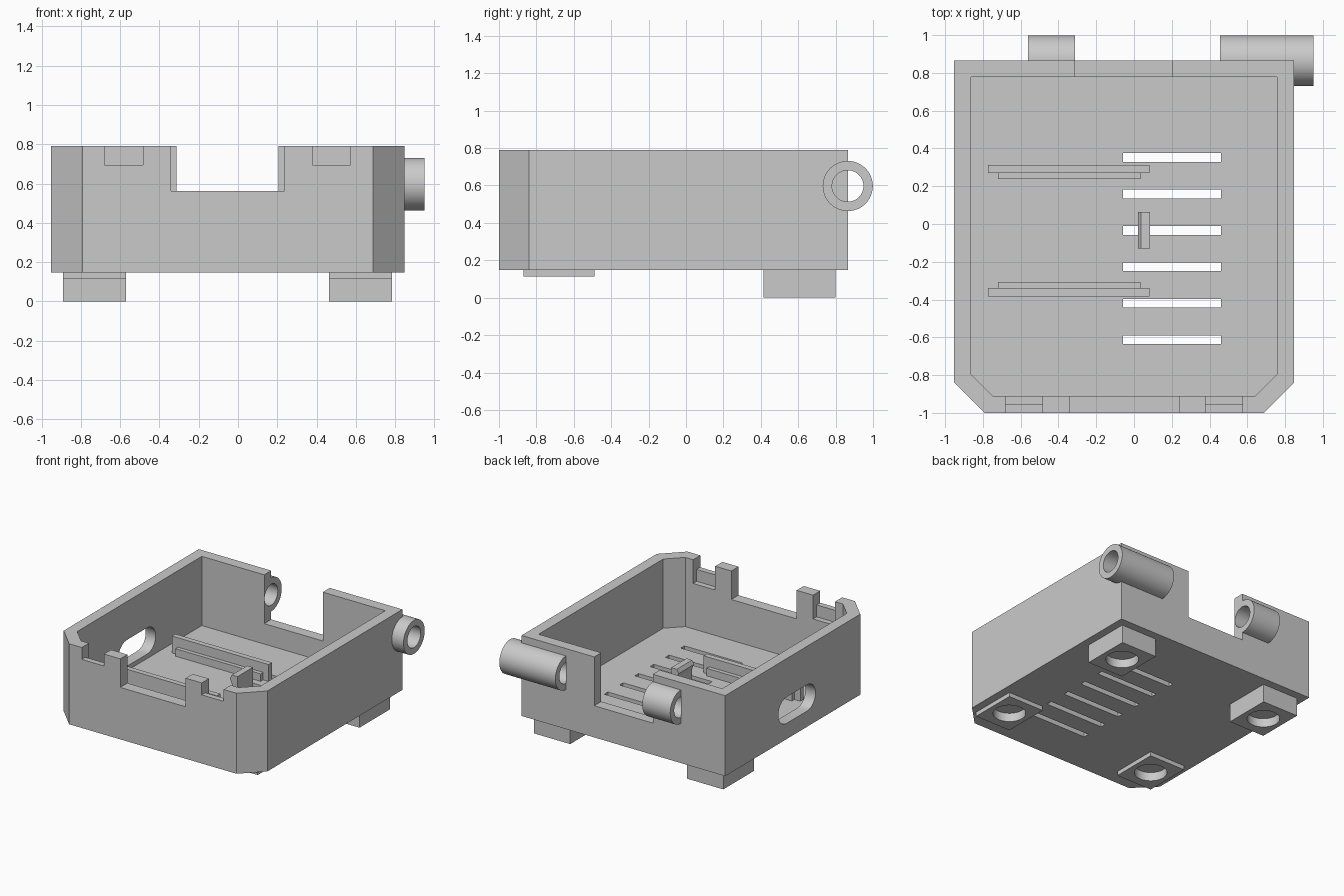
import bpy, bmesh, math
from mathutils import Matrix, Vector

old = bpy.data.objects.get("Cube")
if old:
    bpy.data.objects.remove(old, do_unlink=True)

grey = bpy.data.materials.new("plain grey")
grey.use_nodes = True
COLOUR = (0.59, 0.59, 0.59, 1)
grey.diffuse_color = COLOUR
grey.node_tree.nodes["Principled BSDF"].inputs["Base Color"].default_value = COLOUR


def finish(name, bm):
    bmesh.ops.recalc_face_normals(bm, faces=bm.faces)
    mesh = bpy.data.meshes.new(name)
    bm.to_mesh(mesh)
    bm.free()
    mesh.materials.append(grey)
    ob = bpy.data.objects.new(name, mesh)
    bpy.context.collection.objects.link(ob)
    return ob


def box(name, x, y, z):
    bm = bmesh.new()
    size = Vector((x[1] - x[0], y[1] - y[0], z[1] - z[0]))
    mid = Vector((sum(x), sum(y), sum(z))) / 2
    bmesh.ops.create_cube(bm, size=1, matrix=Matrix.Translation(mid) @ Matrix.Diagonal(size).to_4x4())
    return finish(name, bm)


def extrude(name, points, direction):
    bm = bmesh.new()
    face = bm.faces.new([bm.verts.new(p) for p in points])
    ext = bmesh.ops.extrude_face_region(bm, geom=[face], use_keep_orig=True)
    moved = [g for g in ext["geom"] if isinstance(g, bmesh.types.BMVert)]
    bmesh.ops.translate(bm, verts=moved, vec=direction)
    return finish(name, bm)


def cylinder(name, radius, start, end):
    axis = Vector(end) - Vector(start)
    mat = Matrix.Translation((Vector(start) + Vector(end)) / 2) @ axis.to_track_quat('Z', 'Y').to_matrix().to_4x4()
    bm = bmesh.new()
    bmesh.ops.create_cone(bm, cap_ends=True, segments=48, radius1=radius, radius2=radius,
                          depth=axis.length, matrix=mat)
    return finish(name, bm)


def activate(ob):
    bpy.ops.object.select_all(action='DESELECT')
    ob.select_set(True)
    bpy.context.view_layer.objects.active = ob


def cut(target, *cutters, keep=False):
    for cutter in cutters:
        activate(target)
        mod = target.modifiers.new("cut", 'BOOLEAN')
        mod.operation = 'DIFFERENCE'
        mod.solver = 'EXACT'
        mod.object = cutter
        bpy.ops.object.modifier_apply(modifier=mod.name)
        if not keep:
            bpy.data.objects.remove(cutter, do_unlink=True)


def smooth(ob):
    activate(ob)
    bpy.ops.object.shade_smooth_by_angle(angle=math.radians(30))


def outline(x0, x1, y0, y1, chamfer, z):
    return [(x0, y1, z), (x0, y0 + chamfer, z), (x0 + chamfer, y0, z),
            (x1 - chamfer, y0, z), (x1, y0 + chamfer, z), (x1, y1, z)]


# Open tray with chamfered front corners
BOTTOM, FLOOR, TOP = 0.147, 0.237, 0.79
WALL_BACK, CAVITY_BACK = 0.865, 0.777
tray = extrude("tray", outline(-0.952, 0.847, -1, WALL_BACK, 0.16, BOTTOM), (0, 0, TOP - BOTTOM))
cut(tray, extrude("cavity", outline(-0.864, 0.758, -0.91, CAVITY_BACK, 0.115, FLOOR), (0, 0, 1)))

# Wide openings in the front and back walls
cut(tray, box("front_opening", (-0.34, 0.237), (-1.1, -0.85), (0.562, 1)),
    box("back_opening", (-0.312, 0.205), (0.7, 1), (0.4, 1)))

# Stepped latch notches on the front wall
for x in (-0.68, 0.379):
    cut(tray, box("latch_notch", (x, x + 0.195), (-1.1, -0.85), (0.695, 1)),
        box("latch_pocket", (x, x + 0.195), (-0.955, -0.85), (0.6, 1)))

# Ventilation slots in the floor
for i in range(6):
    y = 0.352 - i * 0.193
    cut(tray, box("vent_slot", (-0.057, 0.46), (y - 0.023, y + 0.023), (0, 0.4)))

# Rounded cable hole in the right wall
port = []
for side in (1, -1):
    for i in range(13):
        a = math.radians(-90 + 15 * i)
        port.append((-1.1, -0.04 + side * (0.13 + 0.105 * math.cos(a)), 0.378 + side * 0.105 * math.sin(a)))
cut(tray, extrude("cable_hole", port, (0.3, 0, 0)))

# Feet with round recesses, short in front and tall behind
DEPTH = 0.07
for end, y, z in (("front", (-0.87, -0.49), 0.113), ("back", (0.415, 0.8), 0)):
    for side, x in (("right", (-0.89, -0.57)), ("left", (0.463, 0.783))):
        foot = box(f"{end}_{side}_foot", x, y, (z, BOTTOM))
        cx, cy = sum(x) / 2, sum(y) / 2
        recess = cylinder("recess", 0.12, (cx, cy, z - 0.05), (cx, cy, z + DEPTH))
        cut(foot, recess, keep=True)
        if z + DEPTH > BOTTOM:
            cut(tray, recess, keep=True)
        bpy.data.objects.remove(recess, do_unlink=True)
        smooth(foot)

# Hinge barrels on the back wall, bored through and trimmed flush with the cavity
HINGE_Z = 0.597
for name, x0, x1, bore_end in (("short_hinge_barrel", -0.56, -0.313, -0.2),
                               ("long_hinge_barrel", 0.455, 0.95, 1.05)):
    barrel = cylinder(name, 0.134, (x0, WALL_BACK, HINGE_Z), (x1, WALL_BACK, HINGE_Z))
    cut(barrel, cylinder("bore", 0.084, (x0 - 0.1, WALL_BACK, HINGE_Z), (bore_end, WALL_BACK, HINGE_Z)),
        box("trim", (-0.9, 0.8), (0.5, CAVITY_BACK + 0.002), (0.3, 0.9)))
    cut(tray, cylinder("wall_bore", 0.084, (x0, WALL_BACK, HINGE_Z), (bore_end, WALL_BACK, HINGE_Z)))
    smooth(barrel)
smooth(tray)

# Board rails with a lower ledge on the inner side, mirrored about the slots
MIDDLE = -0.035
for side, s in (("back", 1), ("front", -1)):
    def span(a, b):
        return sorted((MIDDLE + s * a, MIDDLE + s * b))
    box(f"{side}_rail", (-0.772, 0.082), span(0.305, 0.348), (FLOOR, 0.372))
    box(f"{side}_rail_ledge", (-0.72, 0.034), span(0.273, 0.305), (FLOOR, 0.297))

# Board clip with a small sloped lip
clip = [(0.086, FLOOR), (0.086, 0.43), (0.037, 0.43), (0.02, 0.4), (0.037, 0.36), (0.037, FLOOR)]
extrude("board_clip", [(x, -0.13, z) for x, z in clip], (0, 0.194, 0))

****************************************

### Work request
In the listing above, find each line with the word "grey" and copy it.

### Result for this task
grey = bpy.data.materials.new("plain grey")
grey.use_nodes = True
grey.diffuse_color = COLOUR
grey.node_tree.nodes["Principled BSDF"].inputs["Base Color"].default_value = COLOUR
    mesh.materials.append(grey)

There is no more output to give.